Between the #slowfashionoctober series by the Fringe Association blog, the Stash Less series featured on the Craft Sessions, and all of the recycling and works by gridjunky, I really want to become a more intentional maker, with the idea of experiencing intentionality in a number of different facets.
My first incorporation of intentionality is through the process of slowing down. I’m constantly casting on new projects because I want to knit everything. Even though I generally love all my items I knit since I get a lot of my patterns from Ravelry, I often fail to swatch properly due to the all to often swatching and getting a good enough gauge. This has led to frogged sweaters due to ill-fitting final products ending with no product and a lot of knitting time.
Slowing down also refers to my finished objects. I’ve become inspired and would really love to build my knitting portfolio and display all my knitted items up to better heights, to keep better track of them. I think sometimes I’m in such a rush to finish up one project and start a new one, I forget to enjoy the finished object as it is.
The photographic essays presented in the posts by gridjunky have really hammered home the ideas of slow process and careful thought. The images really evoke a sense of careful making while fully expressing the creative process, bringing a different life into each set of materials. This has in turn inspired me to become a much slower, careful maker, attempting to intentionally selecting designs and uses for each material as they speak their purposes.

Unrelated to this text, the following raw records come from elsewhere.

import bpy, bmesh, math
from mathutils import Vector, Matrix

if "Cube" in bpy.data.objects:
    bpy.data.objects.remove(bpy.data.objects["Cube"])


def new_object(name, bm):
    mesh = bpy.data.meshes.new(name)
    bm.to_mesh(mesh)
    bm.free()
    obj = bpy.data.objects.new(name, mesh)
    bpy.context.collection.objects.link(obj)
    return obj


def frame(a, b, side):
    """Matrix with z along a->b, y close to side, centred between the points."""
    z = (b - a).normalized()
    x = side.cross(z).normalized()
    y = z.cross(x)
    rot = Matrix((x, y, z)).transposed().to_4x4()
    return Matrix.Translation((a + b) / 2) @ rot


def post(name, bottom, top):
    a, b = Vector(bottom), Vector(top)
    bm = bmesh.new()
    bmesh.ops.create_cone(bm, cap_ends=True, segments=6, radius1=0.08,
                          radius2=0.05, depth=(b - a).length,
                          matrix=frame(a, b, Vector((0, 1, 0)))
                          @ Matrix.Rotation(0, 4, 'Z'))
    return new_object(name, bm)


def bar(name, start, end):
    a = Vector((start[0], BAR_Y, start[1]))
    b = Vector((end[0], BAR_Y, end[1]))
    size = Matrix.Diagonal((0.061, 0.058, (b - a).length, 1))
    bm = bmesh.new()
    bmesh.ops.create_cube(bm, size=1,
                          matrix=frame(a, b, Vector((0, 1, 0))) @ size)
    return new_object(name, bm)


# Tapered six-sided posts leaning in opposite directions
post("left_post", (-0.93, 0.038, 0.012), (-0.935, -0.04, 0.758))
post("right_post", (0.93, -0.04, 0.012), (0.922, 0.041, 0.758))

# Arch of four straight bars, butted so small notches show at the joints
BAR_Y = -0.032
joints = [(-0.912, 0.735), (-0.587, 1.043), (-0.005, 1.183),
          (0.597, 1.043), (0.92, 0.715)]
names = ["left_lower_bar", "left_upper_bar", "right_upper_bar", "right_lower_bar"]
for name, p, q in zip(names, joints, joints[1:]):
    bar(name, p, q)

I think the ideals behind slowing down apply not just to my crafting but should be applicable to life in general. In today’s media-filled world, we are constantly inundated with new ideas, fresh headlines, and as a result our lives are expected to keep pace with the influx of information. Sometimes, especially when crafting, maybe it’s best to adopt the opposing way of life.